The International Development Law Organization (IDLO) and the Center for International Forestry Research (CIFOR) assessed the legal frameworks that govern land-use activities and investments in Zambia. The economy of Zambia relies significantly on land and natural resource capital. The Government of Zambia has identified land-use investments as essential to the development of key economic sectors energy, forestry, mining and agriculture. Land-use investments are increasing in Zambia, led by both foreign and domestic private investors. The Constitution explicitly recognizes the importance of balancing the need to attract investments to develop the country with the need to ensure their environmental and social sustainability.
This Legal Assessment report for Zambia examines policy, institutional and legal frameworks and identifies four key challenges to the attainment of sustainable land-use investments, viz.
- There are very few incentives that support sustainable land-use investments.
- Customary land tenure remains insecure, with limited processes enshrined in the legal framework to uphold social safeguards, such as consultation with land users.
- There is low institutional capacity to enforce the social and environmental safeguards that are established in law.
- Access to information on investments is limited in Zambia, which reduces the potential for public scrutiny and participation.
The report further notes that any strategy to improve the sustainability of investments in Zambia will have to respond to the jurisdictional requirements of decentralized administration.

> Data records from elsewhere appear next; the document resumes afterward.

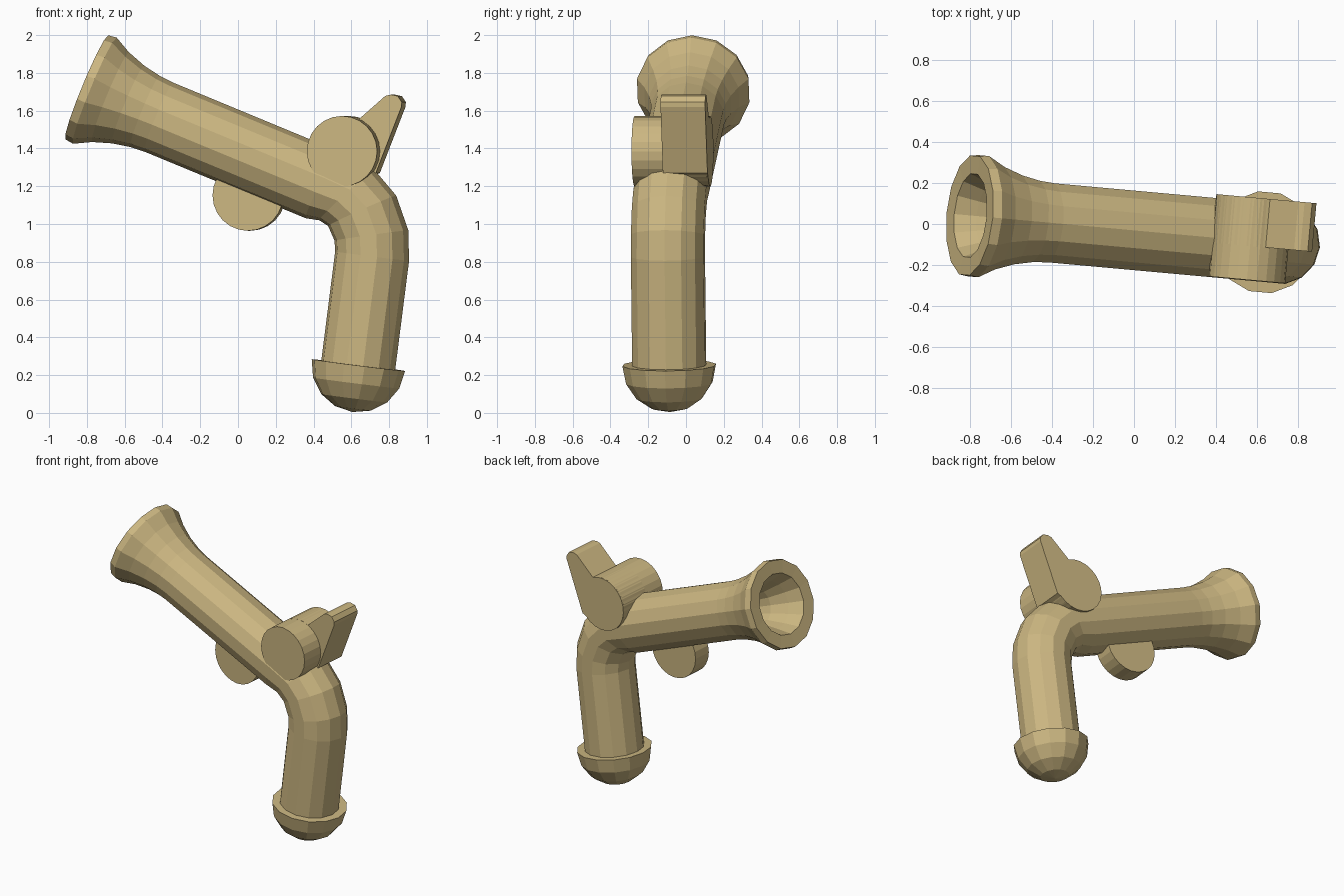
import bpy, bmesh
from math import sin, cos, pi, radians

if "Cube" in bpy.data.objects:
    bpy.data.objects.remove(bpy.data.objects["Cube"])

YAW = radians(-5.2)          # whole toy is turned slightly about z
SIDES = 14
tan = bpy.data.materials.new("tan")
tan.diffuse_color = (0.60, 0.47, 0.22, 1)
tan.use_nodes = True
tan.node_tree.nodes["Principled BSDF"].inputs["Base Color"].default_value = tan.diffuse_color


def finish(bm, name):
    bmesh.ops.recalc_face_normals(bm, faces=bm.faces)
    mesh = bpy.data.meshes.new(name)
    bm.to_mesh(mesh)
    bm.free()
    mesh.materials.append(tan)
    ob = bpy.data.objects.new(name, mesh)
    ob.rotation_euler = (0, 0, YAW)
    ob.location = (0, -0.031, 0)
    bpy.context.collection.objects.link(ob)
    return ob


def sweep(name, stations):
    """Rings (x, z, radius, tilt in degrees) joined into a closed tube."""
    bm = bmesh.new()
    rings = []
    for x, z, r, tilt in stations:
        t = radians(tilt)
        ring = []
        for i in range(SIDES):
            a = 2 * pi * i / SIDES
            ring.append(bm.verts.new((x + r * cos(a) * sin(t), r * sin(a),
                                      z + r * cos(a) * cos(t))))
        rings.append(ring)
    for a, b in zip(rings, rings[1:]):
        for i in range(SIDES):
            j = (i + 1) % SIDES
            bm.faces.new((a[i], a[j], b[j], b[i]))
    bm.faces.new(rings[0])
    bm.faces.new(rings[-1])
    return finish(bm, name)


def prism(name, outline, y0, y1):
    """Extrude an x-z outline from y0 to y1."""
    bm = bmesh.new()
    face = bm.faces.new([bm.verts.new((x, y0, z)) for x, z in outline])
    new = bmesh.ops.extrude_face_region(bm, geom=[face])["geom"]
    bmesh.ops.translate(bm, vec=(0, y1 - y0, 0),
                        verts=[v for v in new if isinstance(v, bmesh.types.BMVert)])
    return finish(bm, name)


def arc(cx, cz, r, start, end, n):
    return [(cx + r * cos(radians(start + (end - start) * i / n)),
             cz + r * sin(radians(start + (end - start) * i / n))) for i in range(n)]


# barrel with bore and flared muzzle, bending into the grip
BT = 22.4
flare = [(0.45, 0.09), (0.22, 0.12), (0.10, 0.165), (0.0, 0.208), (-0.004, 0.298),
         (0.042, 0.304), (0.132, 0.257), (0.233, 0.223), (0.33, 0.204), (0.41, 0.198)]
d = radians(BT)
body = [(-0.80 + t * cos(d), 1.722 - t * sin(d), r, BT) for t, r in flare]
body += [(0.45, 1.207, 0.198, 27), (0.58, 1.152, 0.198, 48), (0.66, 1.07, 0.198, 66),
         (0.709, 0.94, 0.198, 82), (0.713, 0.83, 0.198, 97.2), (0.637, 0.235, 0.198, 97.2)]
sweep("barrel_and_grip", body)

# domed cap under the grip
g = radians(97.2)
cap = []
for k in range(5):
    a = radians(90 * k / 4)
    s, r = 0.25 * sin(a), max(0.25 * cos(a), 0.002)
    cap.append((0.64 + s * cos(g), 0.253 - s * sin(g), r, 97.2))
sweep("grip_cap", cap)

# round lock drum across the barrel
prism("lock_drum", arc(0.57, 1.385, 0.187, 0, 360, 24), -0.19, 0.205)

# hammer: drum outline with a lever
lever = [(0.735, 1.27), (0.871, 1.62), (0.873, 1.645), (0.852, 1.677), (0.815, 1.685), (0.785, 1.678)]
prism("hammer", arc(0.57, 1.385, 0.187, 66, 332, 18) + lever, -0.025, 0.212)

# round trigger disc under the barrel
prism("trigger", arc(0.057, 1.152, 0.188, 0, 360, 24), -0.05, 0.085)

The authors conclude that Zambia’s legal and institutional framework, particularly its implementation and enforcement, should be strengthened to more effectively regulate sustainable investments that adhere to social and environmental safeguards.
Topic: legal system,land use,investment,assessment
Series: CIFOR Occasional Paper no. 141
Publisher: Center for International Forestry Research (CIFOR), Bogor, Indonesia
Publication Year: 2015
ISBN: 978-602-387-018-9Creative Commons Attribution 4.0 International License.